Vaughan was asked to chair a committee that would use approximately $4,700 in local funds – along with matching funds from the Central Indiana District of Rotary Clubs – to create Free Library boxes to be placed at six locations. The Herald Bulletin donated old newspaper vending machine boxes, which were redesigned and painted by Rebeka Joyce, a student at Anderson University.
The Rotary Club also bought hundreds of children’s and adult books to fill the six boxes, which committee members said were carefully chosen.

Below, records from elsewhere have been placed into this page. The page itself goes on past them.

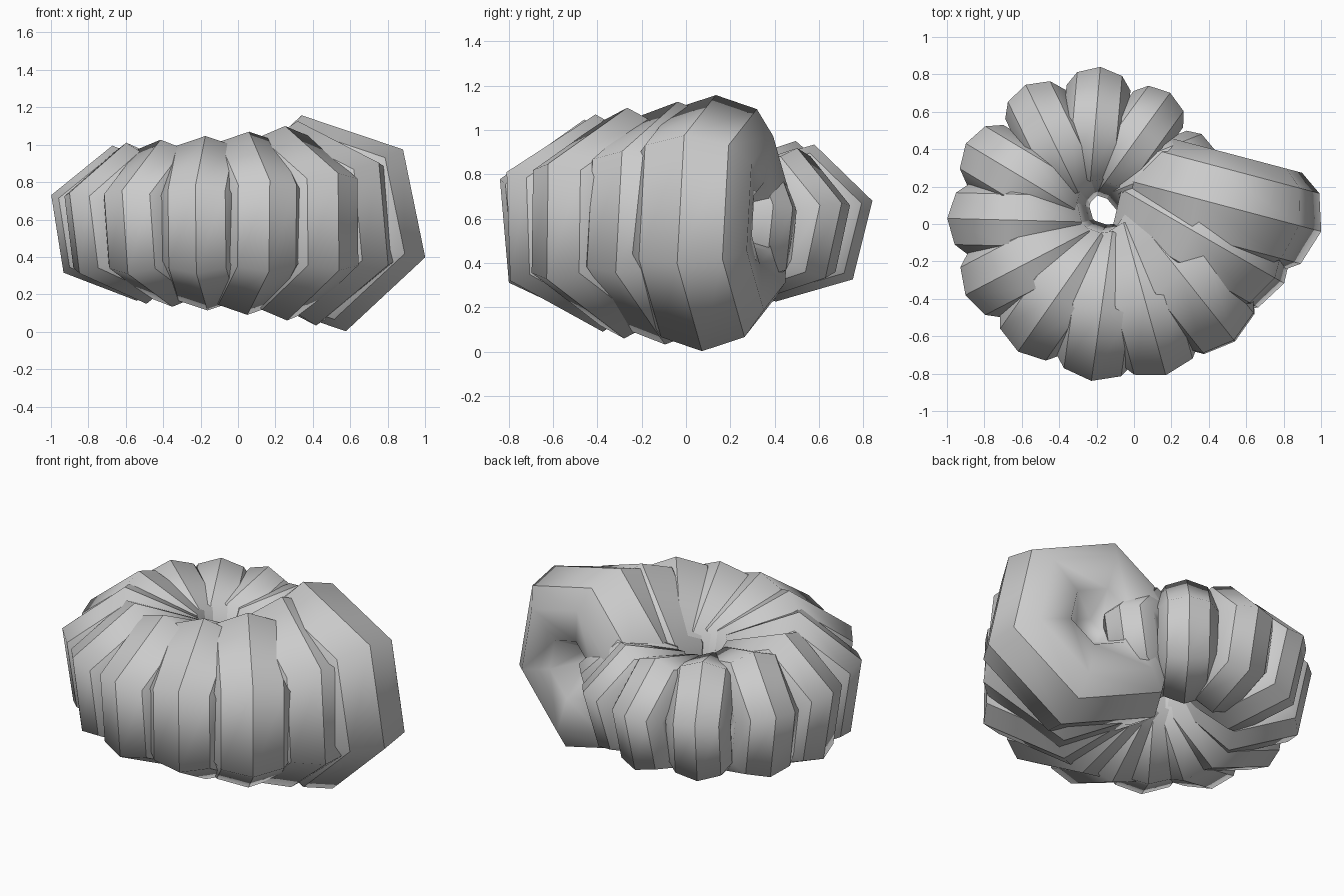
import bpy, bmesh
from math import radians, sin, cos
from mathutils import Vector

if "Cube" in bpy.data.objects:
    bpy.data.objects.remove(bpy.data.objects["Cube"])

CX, CY, CZ = -0.18, 0.08, 0.58      # spiral axis and tube height

# one lobe profile: (axial offset, ring scale, sharp edge), relative to lobe radius
HALF = [(0.0, 1.0, True), (0.33, 0.89, True), (0.47, 0.68, False),
        (0.42, 0.32, False), (0.12, 0.14, False)]
RINGS = [(-a, s, k) for a, s, k in HALF[:0:-1]] + HALF

# lobes from the big open end inward: (angle, outer reach, lobe radius, hexagon twist)
LOBES = [(-5.8, 1.187, .59, 42), (-22, 1.06, .55, 36), (-44.5, 1.01, .52, 31),
         (-68.5, .955, .49, 28), (-93, .92, .468, 25), (-120, .88, .45, 23),
         (-147.5, .855, .435, 22), (-176.5, .82, .42, 21), (-206, .80, .40, 19),
         (-239, .775, .38, 17), (-270, .76, .365, 16), (-301, .725, .35, 15),
         (-333, .69, .33, 14)]


def add_lobe(index, angle, reach, radius, twist, tilt):
    """Six-sided barrel with dented ends, set radially on the spiral."""
    th, pl = radians(angle), radians(angle - tilt)
    out = Vector((cos(pl), sin(pl), 0))
    axis = Vector((-sin(pl), cos(pl), 0))
    up = Vector((0, 0, 1))
    outer = radius * max(cos(radians(twist)), cos(radians(twist - 60)))
    centre = Vector((CX + reach * cos(th), CY + reach * sin(th), CZ)) - out * outer

    bm = bmesh.new()
    loops = []
    for off, scale, sharp in RINGS:
        ring = []
        for k in range(6):
            a = radians(twist + 60 * k)
            ring.append(bm.verts.new(centre + axis * off * radius
                                     + (out * cos(a) + up * sin(a)) * radius * scale))
        loops.append(ring)
    for r0, r1 in zip(loops, loops[1:]):
        for k in range(6):
            n = (k + 1) % 6
            bm.faces.new((r0[k], r0[n], r1[n], r1[k]))
    bm.faces.new(loops[0])
    bm.faces.new(loops[-1])
    bmesh.ops.recalc_face_normals(bm, faces=bm.faces)
    for f in bm.faces:
        f.smooth = True
    # crisp ridge lines around the lobe
    for ring, (off, scale, sharp) in zip(loops, RINGS):
        if sharp:
            for k in range(6):
                bm.edges.get((ring[k], ring[(k + 1) % 6])).smooth = False

    me = bpy.data.meshes.new("shell_lobe")
    bm.to_mesh(me)
    bm.free()
    ob = bpy.data.objects.new(f"shell_lobe_{index:02d}", me)
    bpy.context.collection.objects.link(ob)


# spiral of overlapping lobes; the open end leans outward a little more
for i, (angle, reach, radius, twist) in enumerate(LOBES):
    add_lobe(i, angle, reach, radius, twist, max(5, 9 - i))
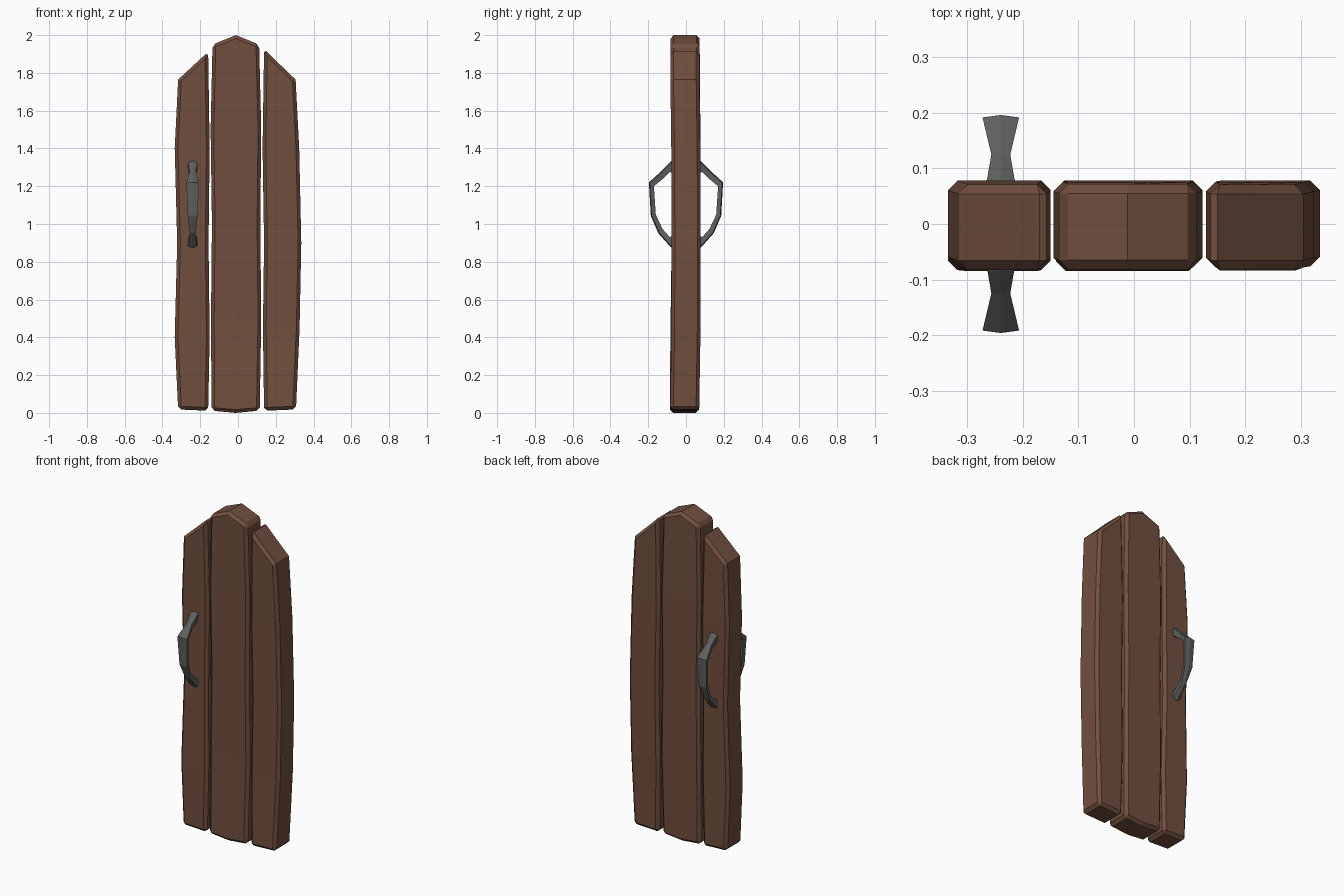
import bpy, bmesh

if "Cube" in bpy.data.objects:
    bpy.data.objects.remove(bpy.data.objects["Cube"])


def material(name, rgb):
    m = bpy.data.materials.new(name)
    m.diffuse_color = (*rgb, 1)
    m.use_nodes = True
    m.node_tree.nodes["Principled BSDF"].inputs["Base Color"].default_value = m.diffuse_color
    return m


wood = material("brown wood", (0.165, 0.078, 0.049))
iron = material("dark iron", (0.115, 0.117, 0.118))


def make_object(name, rings, mat):
    """Loft equal-length closed rings and cap both ends."""
    bm = bmesh.new()
    loops = [[bm.verts.new(p) for p in ring] for ring in rings]
    n = len(loops[0])
    for a, b in zip(loops, loops[1:]):
        for i in range(n):
            j = (i + 1) % n
            bm.faces.new((a[i], a[j], b[j], b[i]))
    for end in (loops[0], loops[-1]):
        if n == 6:  # plank ends: two quads meeting at the centre line
            bm.faces.new((end[0], end[1], end[4], end[5]))
            bm.faces.new((end[1], end[2], end[3], end[4]))
        else:
            bm.faces.new(end)
    bmesh.ops.recalc_face_normals(bm, faces=bm.faces)
    me = bpy.data.meshes.new(name)
    bm.to_mesh(me)
    bm.free()
    me.materials.append(mat)
    ob = bpy.data.objects.new(name, me)
    bpy.context.collection.objects.link(ob)
    return ob


def plank(name, rows, top, bottom):
    """rows: (z, left x, right x, y shift); top/bottom: z at left, middle, right."""
    rings = []
    for k, (z, xl, xr, s) in enumerate(rows):
        zs = bottom if k == 0 else top if k == len(rows) - 1 else (z, z, z)
        xs = (xl, (xl + xr) / 2, xr)
        pts = list(zip(xs, zs))
        rings.append([(x, -0.080 + s, h) for x, h in pts] +
                     [(x, 0.074 + s, h) for x, h in reversed(pts)])
    ob = make_object(name, rings, wood)
    bev = ob.modifiers.new("worn edges", 'BEVEL')
    bev.width = 0.017
    bev.segments = 1
    bev.limit_method = 'ANGLE'
    bev.angle_limit = 0.87


# Three warped planks
plank("left_plank",
      [(0, -0.317, -0.158, -0.005), (0.4, -0.335, -0.150, -0.003),
       (0.9, -0.322, -0.156, 0.004), (1.4, -0.335, -0.150, 0.004),
       (1.77, -0.317, -0.158, -0.003)],
      (1.765, 1.838, 1.912), (0.018, 0.015, 0.011))
plank("middle_plank",
      [(0, -0.140, 0.115, -0.005), (0.5, -0.143, 0.123, 0.004),
       (1.0, -0.138, 0.118, 0.003), (1.5, -0.145, 0.123, 0.002),
       (1.95, -0.135, 0.112, -0.002)],
      (1.950, 2.0, 1.950), (0.012, 0.0, 0.012))
plank("right_plank",
      [(0, 0.138, 0.307, -0.004), (0.45, 0.132, 0.326, 0.003),
       (0.9, 0.138, 0.335, 0.004), (1.4, 0.130, 0.324, 0.002),
       (1.77, 0.138, 0.305, -0.003)],
      (1.928, 1.845, 1.765), (0.011, 0.015, 0.018))

# Handle stations: outer y, outer z, inner y, inner z, half width
stations = [(0.06, 1.335, 0.06, 1.268, 0.030), (0.085, 1.318, 0.085, 1.275, 0.024),
            (0.125, 1.277, 0.115, 1.245, 0.017), (0.192, 1.217, 0.170, 1.200, 0.033),
            (0.182, 1.045, 0.160, 1.050, 0.026), (0.143, 0.955, 0.125, 0.975, 0.015),
            (0.085, 0.890, 0.085, 0.930, 0.022), (0.06, 0.873, 0.06, 0.945, 0.034)]

# One handle on each face of the door
for name, side in (("front_handle", -1), ("back_handle", 1)):
    cx = -0.24
    rings = []
    for yo, zo, yi, zi, w in stations:
        ridge = 0.2  # slight ridge along the outer face
        yr, zr = yo + (yo - yi) * ridge, zo + (zo - zi) * ridge
        rings.append([(cx - w, side * yo, zo), (cx, side * yr, zr), (cx + w, side * yo, zo),
                      (cx + w * 0.8, side * yi, zi), (cx - w * 0.8, side * yi, zi)])
    make_object(name, rings, iron)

“We wanted to pick communities where kids didn’t have a lot of access to make it to the library,” said Thonja Nicholson, facilities manager at the Flagship Enterprise Center, Rotary secretary and a member of the committee. “We chose specific parks and locations where we thought the most need would be, where we knew there were kids around in the neighborhood.”
The six sites are registered with the national Little Free Library organization. Vaughan said Rotary members plan to check the locations weekly to make sure the boxes remain well-stocked. She added that there are currently no plans for additional boxes. The remainder of the funds, she said, would be used to purchase additional books.
Books that are placed in the boxes include a Rotary bookmark with a QR code that scans to the Rotary’s YouTube channel, where members can be found reading additional children’s books aloud. But committee members said they were also mindful that some families may not have access to the technology, which they acknowledge is another benefit of the boxes.
“One thing that we were cognizant of is not every child has access to some of the technology advantages that are becoming prevalent in our society,” said Clayton Whitson, president and CEO of the Madison County Chamber of Commerce, who also served on the committee. “We want to make sure every child has a chance to read.”